Pressure of the lamp is the mercury vapor pressure on the inside of the lamp. The first two types—Low Pressure and Low Pressure High Output—are germicidal UV light that is monochromatic. UV monochromatic light is light of a single color or wavelength. Low Pressure and Low Pressure High Output are recommended for flow rates up to 3 million gallons per day. Medium pressure is typically used for flows more than 3 million gallons per day and emits polychromatic light—light of multiple colors, hence various wavelengths.
General design for UV disinfection systems says the greater the lamp pressures, the greater the UV’s ability to disinfect water at a specific dosage/exposure. Power input is directly proportional to the number of lamps used for disinfection. Power consumption is a major downside to UV Disinfection. The design criteria for UV Disinfection systems are shown below, as is a general listing of the data needed.

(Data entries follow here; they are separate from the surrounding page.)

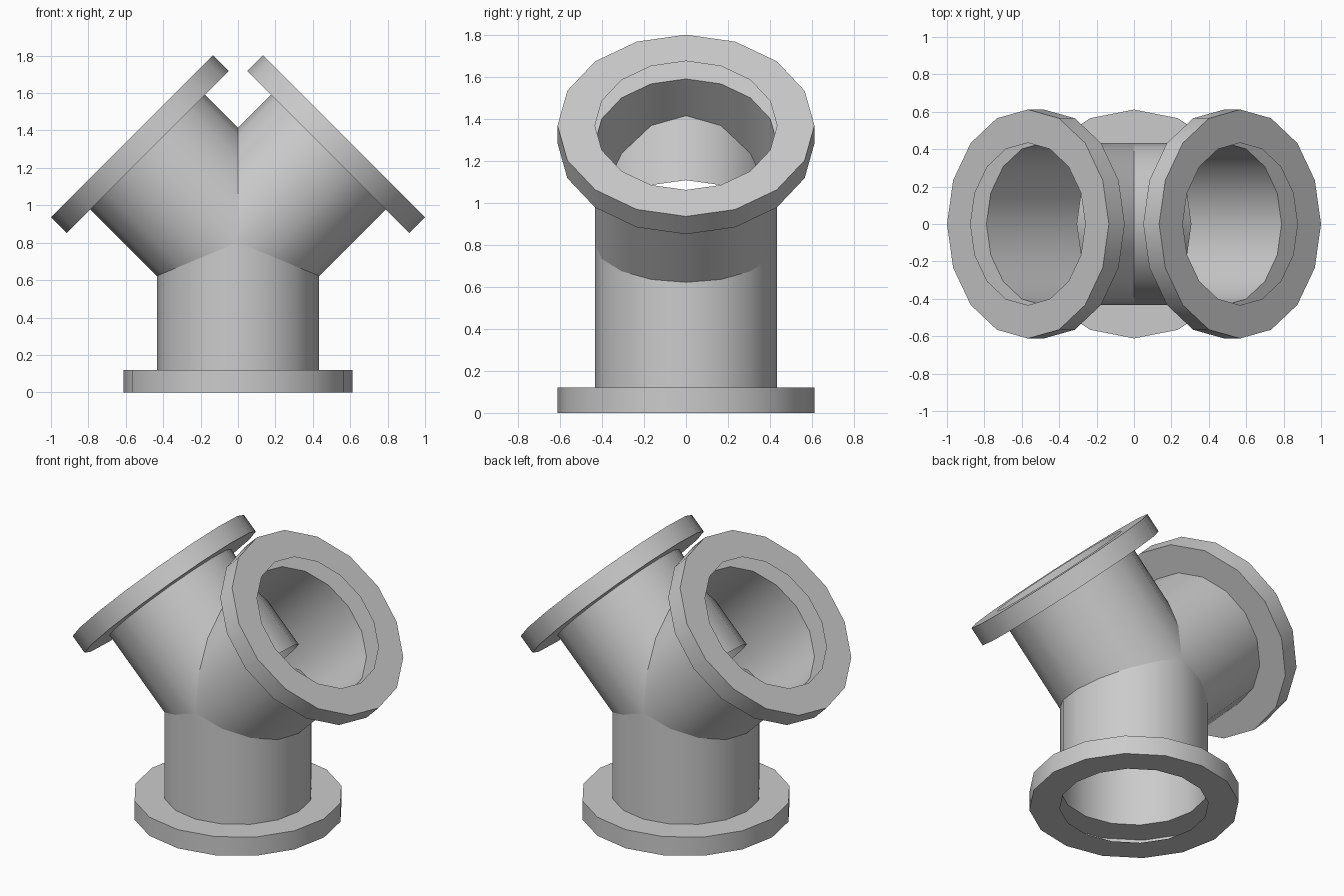
import bpy, bmesh
from math import cos, sin, pi
from mathutils import Matrix

SIDES = 16
PIPE_R = 0.434      # pipe radius
FLANGE_R = 0.612    # flange radius
LENGTH = 0.802      # joint centre to flange face
THICK = 0.12        # flange thickness
JOINT = Matrix.Translation((0, 0, LENGTH))

old = bpy.data.objects.get("Cube")
if old:
    bpy.data.objects.remove(old, do_unlink=True)

# Single grey material
grey = bpy.data.materials.new("light grey")
grey.use_nodes = True
colour = (0.6, 0.6, 0.6, 1)
grey.diffuse_color = colour
grey.node_tree.nodes["Principled BSDF"].inputs["Base Color"].default_value = colour


def lathe(name, profile, tilt):
    """Open surface of revolution, pointing away from the joint at a tilt about y."""
    bm = bmesh.new()
    rings = [[bm.verts.new((r * cos(2 * pi * i / SIDES), r * sin(2 * pi * i / SIDES), h))
              for i in range(SIDES)] for r, h in profile]
    for a, b in zip(rings, rings[1:]):
        for i in range(SIDES):
            j = (i + 1) % SIDES
            bm.faces.new((a[i], a[j], b[j], b[i]))
    bm.transform(JOINT @ Matrix.Rotation(tilt, 4, 'Y'))
    mesh = bpy.data.meshes.new(name)
    bm.to_mesh(mesh)
    bm.free()
    mesh.materials.append(grey)
    obj = bpy.data.objects.new(name, mesh)
    bpy.context.collection.objects.link(obj)
    bpy.ops.object.select_all(action='DESELECT')
    obj.select_set(True)
    bpy.context.view_layer.objects.active = obj
    bpy.ops.object.shade_smooth_by_angle(angle=pi / 6)


inner = LENGTH - THICK
# Thin pipe wall, open at both ends
pipe = [(PIPE_R, 0), (PIPE_R, inner)]
# Flange: back ring, rim and front ring, left open around the bore
flange = [(PIPE_R, inner), (FLANGE_R, inner), (FLANGE_R, LENGTH), (PIPE_R, LENGTH)]

# Base stem and two branches meeting at the joint
for part, tilt in (("base", pi), ("left", pi / 4), ("right", -pi / 4)):
    lathe(part + "_pipe", pipe, tilt)
    lathe(part + "_flange", flange, tilt)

- Flow rate (gpm)
- Number of UV light banks (3 in series is the minimum recommended)
- Redundancy either an additional channel with lights are a standby by bank of lights.
- Backup power (generator)
- Flow through the channel is designed as a “plug flow” system. Geometry of the channel is particularly important.
- Inlet approach and outlet are critical to provide adequate exposure of light. Uniform flow throughout the channel is necessary:
- 2 x (channel water depth) or 4 feet minimum approach prior to first UV light bank
- Same for outlet after passing the last UV light bank
- Spacing of banks is determined based on maintenance and access to units
- The channels should be covered to reduce the growth of algae
- Plug Flow is a known volume of water passing through a control section of pipe or channel
- Detention time for UV disinfection is instantaneous when the water is exposed to the UV light, hence a plug flow reactor design allowing for uniform flow through the channel or pipe section
Water clarity is extremely important where UV is planned. The ideal water turbidity or clarity of the water to be treated must be low. Particle sizes of 7um or larger decrease the inactivation of UV disinfection. Filtering of the water stream prior to UV treatment is a must to provide low suspended solids entering the UV chamber.
Cleaning of the lights or tubes is chemically/mechanically done with most systems. Trojan uses the ActiClean process that eliminates handling of the tubes and reduces damage and breakage of the UV tubes.
UV disinfection has been successfully used in wastewater effluent disinfection. UV is preferred over chlorination where the effluent is discharged to lakes, rivers or streams where aquatic life exists. Where chlorine disinfection is used, a de-chlorination step is required prior to discharge; otherwise, the chlorine residuals deplete oxygen and cause fish kills.
UV Disinfection as an Option for Drinking Water
UV is an up-and-coming disinfection method. The upsides include the destruction of the DNA of microbes which prevents them from reforming, the lack of taste and odor problems, and the prevention of the formation of trihalomethanes and other byproducts found in chlorine-added systems. The downside is that it leaves no residual disinfectant in the distribution system.
EPA is allowing use of UV disinfection systems for small public water systems. Massachusetts is a leading state in UV disinfection for drinking water, as is Texas on a case-by-case basis; however, other residual methods must still be incorporated to ensure a safe public drinking water.
UV disinfection is a viable disinfection method for wastewater and drinking water, but more research is required in providing adequate and alternative residual disinfection. Technology is changing quickly and UV disinfection has improved ten-fold in the last five years.
UV disinfection is here to stay with promising results for all water disinfection applications.